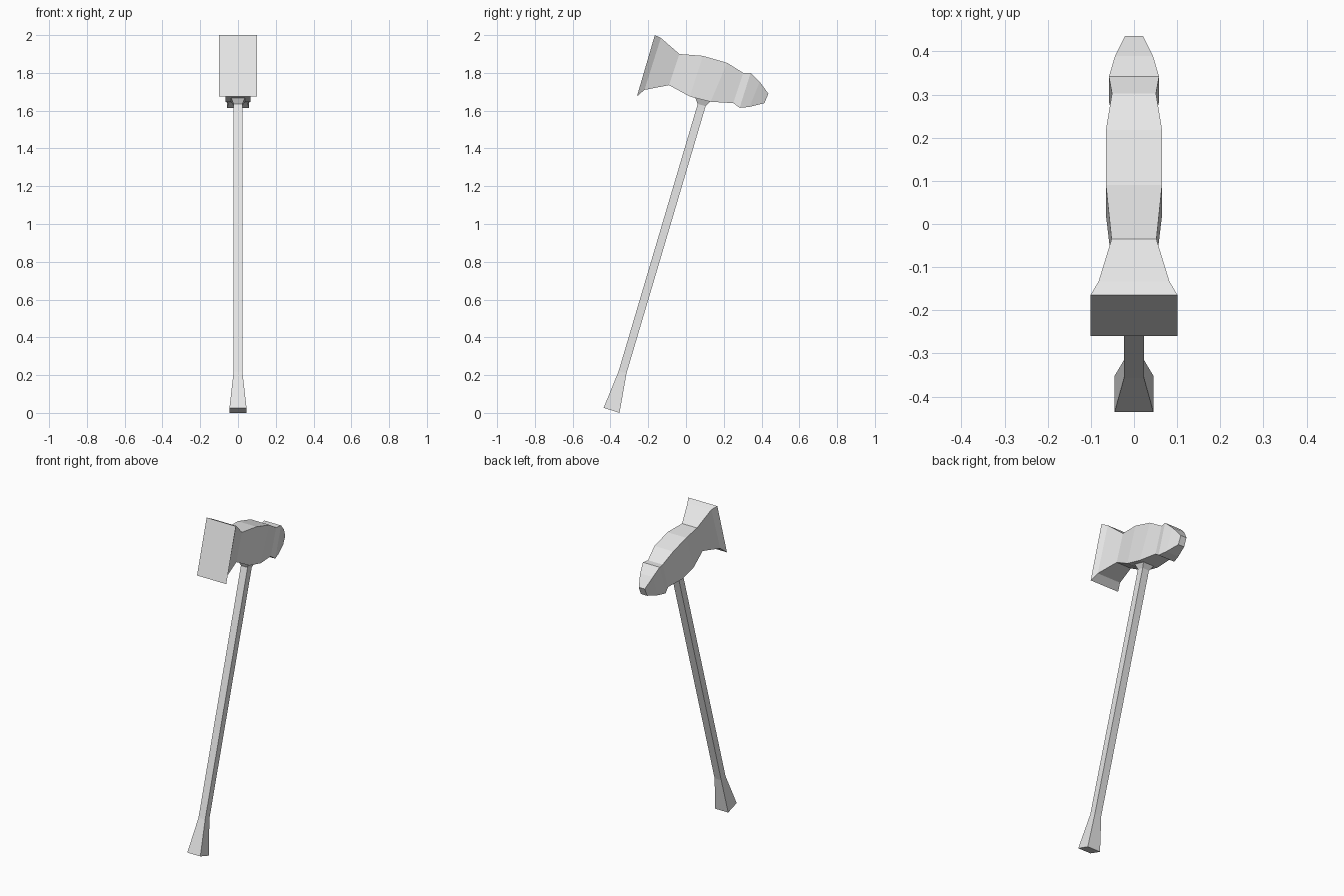
import bpy
import bmesh

cube = bpy.data.objects.get("Cube")
if cube:
    bpy.data.objects.remove(cube, do_unlink=True)

grey = bpy.data.materials.new("plain grey")
grey.use_nodes = True
grey.diffuse_color = (0.8, 0.8, 0.8, 1)
grey.node_tree.nodes["Principled BSDF"].inputs["Base Color"].default_value = grey.diffuse_color


def loft(name, stations):
    """Skin four-cornered rings; each station is (y1, z1, y2, z2, half width)."""
    bm = bmesh.new()
    rings = []
    for y1, z1, y2, z2, w in stations:
        corners = [(-w, y1, z1), (w, y1, z1), (w, y2, z2), (-w, y2, z2)]
        rings.append([bm.verts.new(c) for c in corners])
    for a, b in zip(rings, rings[1:]):
        for i in range(4):
            j = (i + 1) % 4
            bm.faces.new((a[i], a[j], b[j], b[i]))
    bm.faces.new(rings[0])
    bm.faces.new(rings[-1])
    bmesh.ops.recalc_face_normals(bm, faces=bm.faces)
    mesh = bpy.data.meshes.new(name)
    bm.to_mesh(mesh)
    bm.free()
    mesh.materials.append(grey)
    obj = bpy.data.objects.new(name, mesh)
    bpy.context.collection.objects.link(obj)
    return obj


# Head: top edge, bottom edge and half width from striking face to rear tip
loft("hammer_head", [
    (-0.165, 2.0, -0.26, 1.675, 0.101),
    (-0.133, 1.985, -0.22, 1.71, 0.082),
    (-0.035, 1.90, -0.09, 1.735, 0.052),
    (0.09, 1.89, 0.02, 1.675, 0.065),
    (0.218, 1.853, 0.13, 1.647, 0.065),
    (0.303, 1.80, 0.25, 1.64, 0.051),
    (0.342, 1.80, 0.284, 1.615, 0.058),
    (0.39, 1.753, 0.337, 1.62, 0.044),
    (0.436, 1.69, 0.415, 1.64, 0.021),
])

# Handle: front edge, back edge and half width from flared grip to collar
loft("handle", [
    (-0.436, 0.027, -0.352, 0.0, 0.045),
    (-0.357, 0.22, -0.315, 0.21, 0.023),
    (0.062, 1.635, 0.104, 1.624, 0.023),
    (0.048, 1.67, 0.128, 1.648, 0.037),
])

◆ ◆ ◆ ◆ ◆ ◆ ◆

Return each line of the data, keeping its wording exact and omitting pictures.

# ANSWER
import bpy
import bmesh

cube = bpy.data.objects.get("Cube")
if cube:
    bpy.data.objects.remove(cube, do_unlink=True)

grey = bpy.data.materials.new("plain grey")
grey.use_nodes = True
grey.diffuse_color = (0.8, 0.8, 0.8, 1)
grey.node_tree.nodes["Principled BSDF"].inputs["Base Color"].default_value = grey.diffuse_color


def loft(name, stations):
    """Skin four-cornered rings; each station is (y1, z1, y2, z2, half width)."""
    bm = bmesh.new()
    rings = []
    for y1, z1, y2, z2, w in stations:
        corners = [(-w, y1, z1), (w, y1, z1), (w, y2, z2), (-w, y2, z2)]
        rings.append([bm.verts.new(c) for c in corners])
    for a, b in zip(rings, rings[1:]):
        for i in range(4):
            j = (i + 1) % 4
            bm.faces.new((a[i], a[j], b[j], b[i]))
    bm.faces.new(rings[0])
    bm.faces.new(rings[-1])
    bmesh.ops.recalc_face_normals(bm, faces=bm.faces)
    mesh = bpy.data.meshes.new(name)
    bm.to_mesh(mesh)
    bm.free()
    mesh.materials.append(grey)
    obj = bpy.data.objects.new(name, mesh)
    bpy.context.collection.objects.link(obj)
    return obj


# Head: top edge, bottom edge and half width from striking face to rear tip
loft("hammer_head", [
    (-0.165, 2.0, -0.26, 1.675, 0.101),
    (-0.133, 1.985, -0.22, 1.71, 0.082),
    (-0.035, 1.90, -0.09, 1.735, 0.052),
    (0.09, 1.89, 0.02, 1.675, 0.065),
    (0.218, 1.853, 0.13, 1.647, 0.065),
    (0.303, 1.80, 0.25, 1.64, 0.051),
    (0.342, 1.80, 0.284, 1.615, 0.058),
    (0.39, 1.753, 0.337, 1.62, 0.044),
    (0.436, 1.69, 0.415, 1.64, 0.021),
])

# Handle: front edge, back edge and half width from flared grip to collar
loft("handle", [
    (-0.436, 0.027, -0.352, 0.0, 0.045),
    (-0.357, 0.22, -0.315, 0.21, 0.023),
    (0.062, 1.635, 0.104, 1.624, 0.023),
    (0.048, 1.67, 0.128, 1.648, 0.037),
])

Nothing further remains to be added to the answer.